───── Provided material ─────

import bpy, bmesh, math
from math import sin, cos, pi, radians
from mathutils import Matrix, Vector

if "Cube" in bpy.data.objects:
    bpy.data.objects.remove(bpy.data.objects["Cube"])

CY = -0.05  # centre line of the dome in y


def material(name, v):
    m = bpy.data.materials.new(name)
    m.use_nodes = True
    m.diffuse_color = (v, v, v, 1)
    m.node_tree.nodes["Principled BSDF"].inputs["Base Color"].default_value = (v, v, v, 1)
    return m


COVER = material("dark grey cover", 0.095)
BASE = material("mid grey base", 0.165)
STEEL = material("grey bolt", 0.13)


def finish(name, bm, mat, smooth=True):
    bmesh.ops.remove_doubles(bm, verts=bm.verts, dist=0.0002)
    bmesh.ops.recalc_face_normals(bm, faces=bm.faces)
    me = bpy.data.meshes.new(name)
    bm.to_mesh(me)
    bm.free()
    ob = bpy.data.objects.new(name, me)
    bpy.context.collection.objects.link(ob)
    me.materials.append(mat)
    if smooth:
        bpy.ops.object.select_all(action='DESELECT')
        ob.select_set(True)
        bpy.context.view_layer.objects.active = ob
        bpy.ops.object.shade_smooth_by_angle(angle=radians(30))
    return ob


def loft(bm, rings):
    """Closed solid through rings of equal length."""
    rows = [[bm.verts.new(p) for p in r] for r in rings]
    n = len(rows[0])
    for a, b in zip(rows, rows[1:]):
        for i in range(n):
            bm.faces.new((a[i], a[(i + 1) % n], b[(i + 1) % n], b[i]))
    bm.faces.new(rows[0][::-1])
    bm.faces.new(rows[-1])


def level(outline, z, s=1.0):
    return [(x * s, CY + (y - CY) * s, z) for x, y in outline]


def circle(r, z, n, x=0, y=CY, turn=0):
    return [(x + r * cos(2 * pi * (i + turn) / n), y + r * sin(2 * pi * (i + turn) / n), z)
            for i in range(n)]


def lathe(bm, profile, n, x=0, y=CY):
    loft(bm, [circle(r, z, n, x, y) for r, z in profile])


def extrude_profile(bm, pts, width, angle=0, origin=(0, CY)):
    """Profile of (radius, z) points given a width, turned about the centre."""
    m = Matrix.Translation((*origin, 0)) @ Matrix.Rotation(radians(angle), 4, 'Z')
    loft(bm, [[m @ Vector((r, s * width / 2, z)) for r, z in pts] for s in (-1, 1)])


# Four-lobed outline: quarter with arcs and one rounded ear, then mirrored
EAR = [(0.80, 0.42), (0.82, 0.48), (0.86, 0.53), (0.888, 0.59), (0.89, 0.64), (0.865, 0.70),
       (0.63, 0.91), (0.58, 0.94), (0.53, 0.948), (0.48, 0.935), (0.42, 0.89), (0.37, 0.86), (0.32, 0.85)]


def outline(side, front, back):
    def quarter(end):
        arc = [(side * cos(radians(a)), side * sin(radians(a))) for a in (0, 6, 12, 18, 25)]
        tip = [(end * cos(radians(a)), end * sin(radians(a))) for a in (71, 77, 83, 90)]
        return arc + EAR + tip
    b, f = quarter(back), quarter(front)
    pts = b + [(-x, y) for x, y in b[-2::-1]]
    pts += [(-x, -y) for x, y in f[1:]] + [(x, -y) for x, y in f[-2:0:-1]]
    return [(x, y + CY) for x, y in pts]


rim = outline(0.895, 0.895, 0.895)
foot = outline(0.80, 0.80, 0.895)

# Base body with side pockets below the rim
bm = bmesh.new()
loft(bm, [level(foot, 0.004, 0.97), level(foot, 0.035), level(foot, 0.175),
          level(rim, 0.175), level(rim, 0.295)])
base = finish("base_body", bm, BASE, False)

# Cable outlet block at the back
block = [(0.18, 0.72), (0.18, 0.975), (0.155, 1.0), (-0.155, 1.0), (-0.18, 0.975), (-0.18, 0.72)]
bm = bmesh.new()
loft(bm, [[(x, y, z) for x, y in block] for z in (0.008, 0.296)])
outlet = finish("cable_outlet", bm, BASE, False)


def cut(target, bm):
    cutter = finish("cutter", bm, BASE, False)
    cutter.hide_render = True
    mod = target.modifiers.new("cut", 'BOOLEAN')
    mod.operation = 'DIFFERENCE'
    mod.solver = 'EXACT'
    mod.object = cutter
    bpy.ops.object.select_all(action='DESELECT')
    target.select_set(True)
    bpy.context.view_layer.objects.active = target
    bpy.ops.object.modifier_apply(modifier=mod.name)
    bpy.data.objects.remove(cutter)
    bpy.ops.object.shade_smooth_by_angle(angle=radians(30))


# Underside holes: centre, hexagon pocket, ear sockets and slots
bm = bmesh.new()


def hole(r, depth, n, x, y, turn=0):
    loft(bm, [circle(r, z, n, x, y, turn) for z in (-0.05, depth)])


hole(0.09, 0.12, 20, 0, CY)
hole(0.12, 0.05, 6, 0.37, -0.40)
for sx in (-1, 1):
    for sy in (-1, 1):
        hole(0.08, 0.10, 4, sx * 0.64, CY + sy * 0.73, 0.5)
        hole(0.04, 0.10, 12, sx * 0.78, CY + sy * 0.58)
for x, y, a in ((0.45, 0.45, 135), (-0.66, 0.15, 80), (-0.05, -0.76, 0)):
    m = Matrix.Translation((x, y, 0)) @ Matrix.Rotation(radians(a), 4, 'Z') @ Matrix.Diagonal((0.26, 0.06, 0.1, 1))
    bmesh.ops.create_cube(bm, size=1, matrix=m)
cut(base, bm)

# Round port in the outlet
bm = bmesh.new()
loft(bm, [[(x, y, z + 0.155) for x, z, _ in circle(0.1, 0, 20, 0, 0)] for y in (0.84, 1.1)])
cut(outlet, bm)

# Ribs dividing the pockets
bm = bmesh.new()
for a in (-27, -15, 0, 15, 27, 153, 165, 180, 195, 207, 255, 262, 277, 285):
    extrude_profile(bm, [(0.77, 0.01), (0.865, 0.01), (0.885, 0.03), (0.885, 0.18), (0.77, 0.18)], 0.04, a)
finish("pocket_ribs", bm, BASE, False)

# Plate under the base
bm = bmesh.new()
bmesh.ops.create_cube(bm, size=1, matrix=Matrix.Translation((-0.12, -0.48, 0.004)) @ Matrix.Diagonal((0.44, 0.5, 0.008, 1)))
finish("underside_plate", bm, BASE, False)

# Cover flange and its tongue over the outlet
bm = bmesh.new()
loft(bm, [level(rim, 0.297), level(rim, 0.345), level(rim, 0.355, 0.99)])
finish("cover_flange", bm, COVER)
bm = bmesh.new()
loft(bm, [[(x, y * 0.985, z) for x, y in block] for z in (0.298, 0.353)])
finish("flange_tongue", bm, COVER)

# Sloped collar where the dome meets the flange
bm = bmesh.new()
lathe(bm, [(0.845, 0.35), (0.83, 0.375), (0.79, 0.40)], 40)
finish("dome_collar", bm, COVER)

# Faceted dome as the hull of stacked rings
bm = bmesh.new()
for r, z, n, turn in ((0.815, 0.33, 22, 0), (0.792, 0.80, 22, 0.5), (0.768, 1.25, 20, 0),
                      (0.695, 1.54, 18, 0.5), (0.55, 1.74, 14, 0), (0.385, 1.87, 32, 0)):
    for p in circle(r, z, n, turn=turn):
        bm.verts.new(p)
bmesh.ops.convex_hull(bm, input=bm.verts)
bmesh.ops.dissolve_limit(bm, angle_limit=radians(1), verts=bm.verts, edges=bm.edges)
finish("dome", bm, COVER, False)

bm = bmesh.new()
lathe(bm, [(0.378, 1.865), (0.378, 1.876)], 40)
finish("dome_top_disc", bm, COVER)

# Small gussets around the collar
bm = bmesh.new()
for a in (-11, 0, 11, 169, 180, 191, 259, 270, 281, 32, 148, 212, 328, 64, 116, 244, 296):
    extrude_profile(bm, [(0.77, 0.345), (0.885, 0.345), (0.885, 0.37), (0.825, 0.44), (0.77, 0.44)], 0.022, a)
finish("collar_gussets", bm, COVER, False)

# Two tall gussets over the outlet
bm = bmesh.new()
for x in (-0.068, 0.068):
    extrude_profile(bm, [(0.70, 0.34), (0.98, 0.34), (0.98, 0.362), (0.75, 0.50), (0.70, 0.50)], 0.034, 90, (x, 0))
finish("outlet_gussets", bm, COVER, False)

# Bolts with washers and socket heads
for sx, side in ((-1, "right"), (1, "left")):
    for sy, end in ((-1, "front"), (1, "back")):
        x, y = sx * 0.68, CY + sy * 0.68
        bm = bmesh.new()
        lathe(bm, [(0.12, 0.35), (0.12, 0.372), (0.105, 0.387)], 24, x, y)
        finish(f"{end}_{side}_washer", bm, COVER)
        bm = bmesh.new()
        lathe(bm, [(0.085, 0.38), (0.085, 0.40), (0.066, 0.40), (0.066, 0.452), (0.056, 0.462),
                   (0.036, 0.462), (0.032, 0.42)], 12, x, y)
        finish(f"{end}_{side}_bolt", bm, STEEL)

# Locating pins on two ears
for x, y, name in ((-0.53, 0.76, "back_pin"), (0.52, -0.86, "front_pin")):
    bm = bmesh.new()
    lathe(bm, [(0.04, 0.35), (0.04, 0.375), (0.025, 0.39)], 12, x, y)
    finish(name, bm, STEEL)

─────

» **Task instructions**: Exactly the lines above from the one with "m.diffuse_color = (v, v, v, 1)" to the one with "bmesh.ops.remove_doubles(bm, verts=bm.verts, dist=0.0002)", both included, are to be quoted; leave the rest out.

» **Response to the task**:
    m.diffuse_color = (v, v, v, 1)
    m.node_tree.nodes["Principled BSDF"].inputs["Base Color"].default_value = (v, v, v, 1)
    return m


COVER = material("dark grey cover", 0.095)
BASE = material("mid grey base", 0.165)
STEEL = material("grey bolt", 0.13)


def finish(name, bm, mat, smooth=True):
    bmesh.ops.remove_doubles(bm, verts=bm.verts, dist=0.0002)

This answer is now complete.